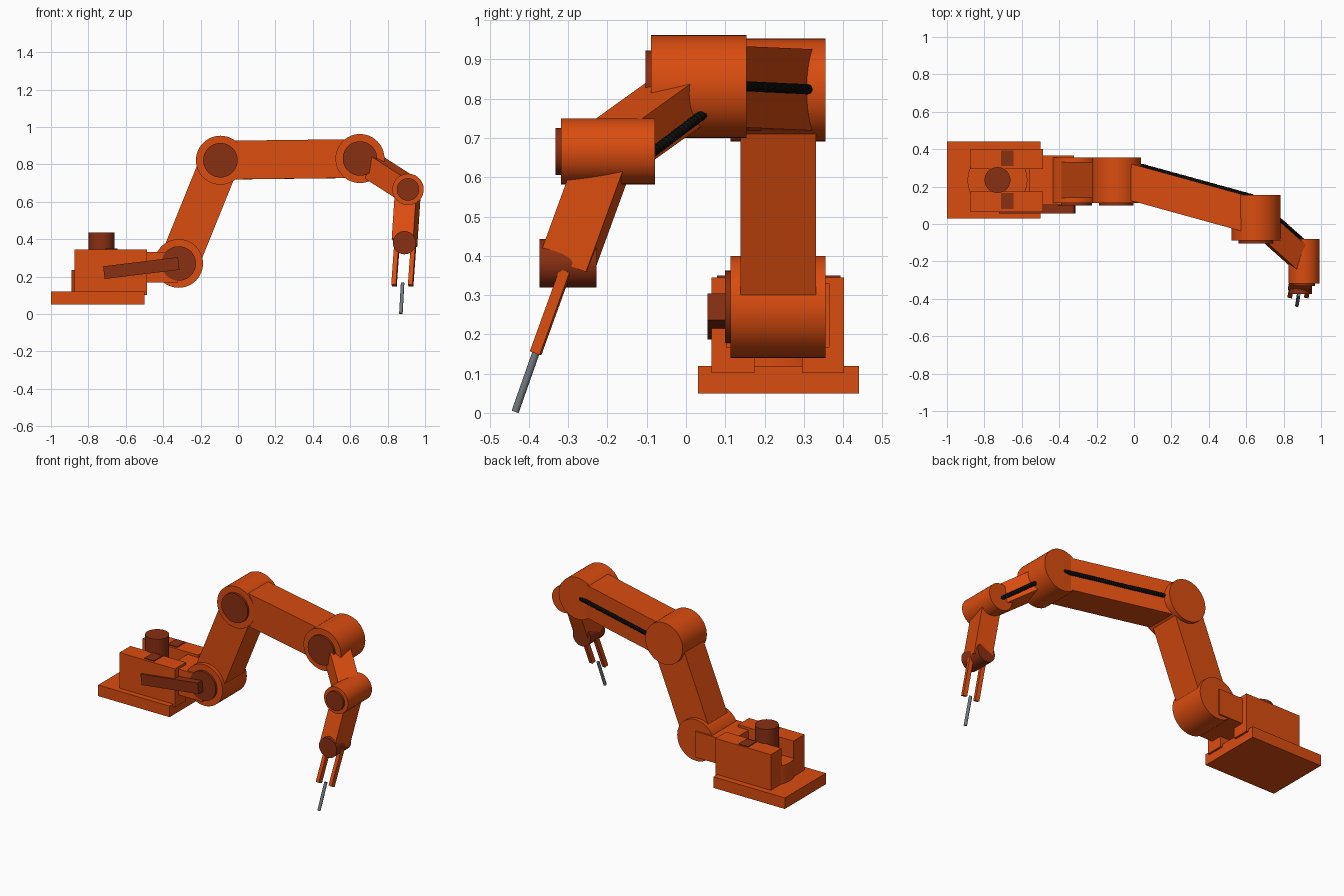
import bpy, bmesh, math
from mathutils import Vector, Matrix

cube = bpy.data.objects.get("Cube")
if cube:
    bpy.data.objects.remove(cube, do_unlink=True)


def material(name, rgb):
    m = bpy.data.materials.new(name)
    m.use_nodes = True
    m.diffuse_color = (*rgb, 1)
    m.node_tree.nodes["Principled BSDF"].inputs["Base Color"].default_value = (*rgb, 1)
    return m


ORANGE = material("orange_paint", (0.70, 0.072, 0.005))
BROWN = material("dark_rust", (0.25, 0.029, 0.006))
BLACK = material("black_rubber", (0.004, 0.004, 0.004))
GREY = material("steel_grey", (0.17, 0.19, 0.21))


def finish(name, bm, mat, smooth=False):
    mesh = bpy.data.meshes.new(name)
    bm.to_mesh(mesh)
    bm.free()
    mesh.materials.append(mat)
    ob = bpy.data.objects.new(name, mesh)
    bpy.context.collection.objects.link(ob)
    if smooth:
        bpy.ops.object.select_all(action="DESELECT")
        ob.select_set(True)
        bpy.context.view_layer.objects.active = ob
        bpy.ops.object.shade_smooth_by_angle(angle=math.radians(35))
    return ob


def block(name, x, y, z, mat):
    """Axis-aligned box from (min, max) ranges."""
    bm = bmesh.new()
    size = [r[1] - r[0] for r in (x, y, z)]
    mid = [sum(r) / 2 for r in (x, y, z)]
    bmesh.ops.create_cube(bm, size=1, matrix=Matrix.Translation(mid) @ Matrix.Diagonal((*size, 1)))
    return finish(name, bm, mat)


def bar(name, start, end, width, height, mat, roll=0):
    """Box running between two points; width is the level side."""
    p, q = Vector(start), Vector(end)
    d = (q - p).normalized()
    a = Vector((0, 0, 1)).cross(d).normalized()
    a.rotate(Matrix.Rotation(math.radians(roll), 3, d))
    b = d.cross(a)
    frame = Matrix((a * width, b * height, q - p)).transposed().to_4x4()
    bm = bmesh.new()
    bmesh.ops.create_cube(bm, size=1, matrix=Matrix.Translation((p + q) / 2) @ frame)
    return finish(name, bm, mat)


def rod(name, start, end, radius, mat, sides=48):
    """Cylinder between two points."""
    p, q = Vector(start), Vector(end)
    bm = bmesh.new()
    turn = (q - p).to_track_quat("Z", "Y").to_matrix().to_4x4()
    bmesh.ops.create_cone(bm, cap_ends=True, segments=sides, radius1=radius, radius2=radius,
                          depth=(q - p).length, matrix=Matrix.Translation((p + q) / 2) @ turn)
    return finish(name, bm, mat, True)


def joint(name, x, z, y, radius, cap_radius):
    """Pivot drum along y with a dark cap on its front."""
    rod(name, (x, y[0], z), (x, y[1], z), radius, ORANGE)
    rod(name + "_cap", (x, y[0] - 0.014, z), (x, y[0] + 0.01, z), cap_radius, BROWN)


def cable(name, start, end, radius=0.013):
    """Ribbed hose made of overlapping beads."""
    p, q = Vector(start), Vector(end)
    count = int((q - p).length / radius)
    bm = bmesh.new()
    for i in range(count + 1):
        bmesh.ops.create_uvsphere(bm, u_segments=12, v_segments=8, radius=radius,
                                  matrix=Matrix.Translation(p.lerp(q, i / count)))
    return finish(name, bm, BLACK, True)


# Base: plate, turntable, motor and two cheeks with top plates
block("base_plate", (-1, -0.5), (0.03, 0.44), (0.05, 0.12), ORANGE)
rod("turntable", (-0.73, 0.235, 0.115), (-0.73, 0.235, 0.235), 0.16, ORANGE)
rod("base_motor", (-0.73, 0.235, 0.2), (-0.73, 0.235, 0.435), 0.069, BROWN)
for side, y in (("front", (0.065, 0.175)), ("back", (0.295, 0.402))):
    block(side + "_cheek", (-0.875, -0.487), y, (0.102, 0.345), ORANGE)
    block(side + "_cheek_plate", (-0.71, -0.643), (y[0] + 0.014, y[1] - 0.008),
          (0.342, 0.35), BROWN)
block("shoulder_bracket", (-0.56, -0.32), (0.102, 0.365), (0.167, 0.33), ORANGE)

# Pivot drums
joint("shoulder_joint", -0.317, 0.27, (0.113, 0.355), 0.13, 0.092)
joint("elbow_joint", -0.094, 0.822, (0.113, 0.355), 0.131, 0.092)
joint("forearm_joint", 0.652, 0.831, (-0.089, 0.154), 0.131, 0.092)
joint("wrist_joint", 0.909, 0.666, (-0.318, -0.079), 0.084, 0.06)
bar("shoulder_lever", (-0.717, 0.079, 0.221), (-0.317, 0.079, 0.27), 0.048, 0.068, BROWN)

# Arm segments
bar("upper_arm", (-0.317, 0.235, 0.27), (-0.094, 0.235, 0.822), 0.193, 0.211, ORANGE)
bar("forearm", (-0.094, 0.245, 0.822), (0.652, 0.039, 0.831), 0.19, 0.207, ORANGE)
bar("wrist_arm", (0.652, 0.032, 0.831), (0.909, -0.198, 0.666), 0.13, 0.122, ORANGE, -6)
bar("gripper_arm", (0.909, -0.199, 0.666), (0.89, -0.303, 0.381), 0.117, 0.127, ORANGE)

# Hoses along the back of the arm
cable("forearm_cable", (0.045, 0.309, 0.824), (0.63, 0.148, 0.832))
cable("wrist_cable", (0.752, 0.045, 0.762), (0.915, -0.1, 0.652))

# Gripper
rod("gripper_hub", (0.89, -0.373, 0.381), (0.89, -0.228, 0.381), 0.062, BROWN)
for side, x in (("right", 0.834), ("left", 0.923)):
    bar(side + "_finger", (x + 0.015, -0.307, 0.362), (x, -0.383, 0.152), 0.025, 0.027, ORANGE)
rod("tool_tip", (0.88, -0.378, 0.165), (0.871, -0.435, 0.003), 0.0095, GREY, 24)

================================

#### TASK INSTRUCTIONS:
The expected answer is a word-for-word copy of every line from the one that contains "# Arm segments" through the final line of the material.

#### RESPONSE AREA:
# Arm segments
bar("upper_arm", (-0.317, 0.235, 0.27), (-0.094, 0.235, 0.822), 0.193, 0.211, ORANGE)
bar("forearm", (-0.094, 0.245, 0.822), (0.652, 0.039, 0.831), 0.19, 0.207, ORANGE)
bar("wrist_arm", (0.652, 0.032, 0.831), (0.909, -0.198, 0.666), 0.13, 0.122, ORANGE, -6)
bar("gripper_arm", (0.909, -0.199, 0.666), (0.89, -0.303, 0.381), 0.117, 0.127, ORANGE)

# Hoses along the back of the arm
cable("forearm_cable", (0.045, 0.309, 0.824), (0.63, 0.148, 0.832))
cable("wrist_cable", (0.752, 0.045, 0.762), (0.915, -0.1, 0.652))

# Gripper
rod("gripper_hub", (0.89, -0.373, 0.381), (0.89, -0.228, 0.381), 0.062, BROWN)
for side, x in (("right", 0.834), ("left", 0.923)):
    bar(side + "_finger", (x + 0.015, -0.307, 0.362), (x, -0.383, 0.152), 0.025, 0.027, ORANGE)
rod("tool_tip", (0.88, -0.378, 0.165), (0.871, -0.435, 0.003), 0.0095, GREY, 24)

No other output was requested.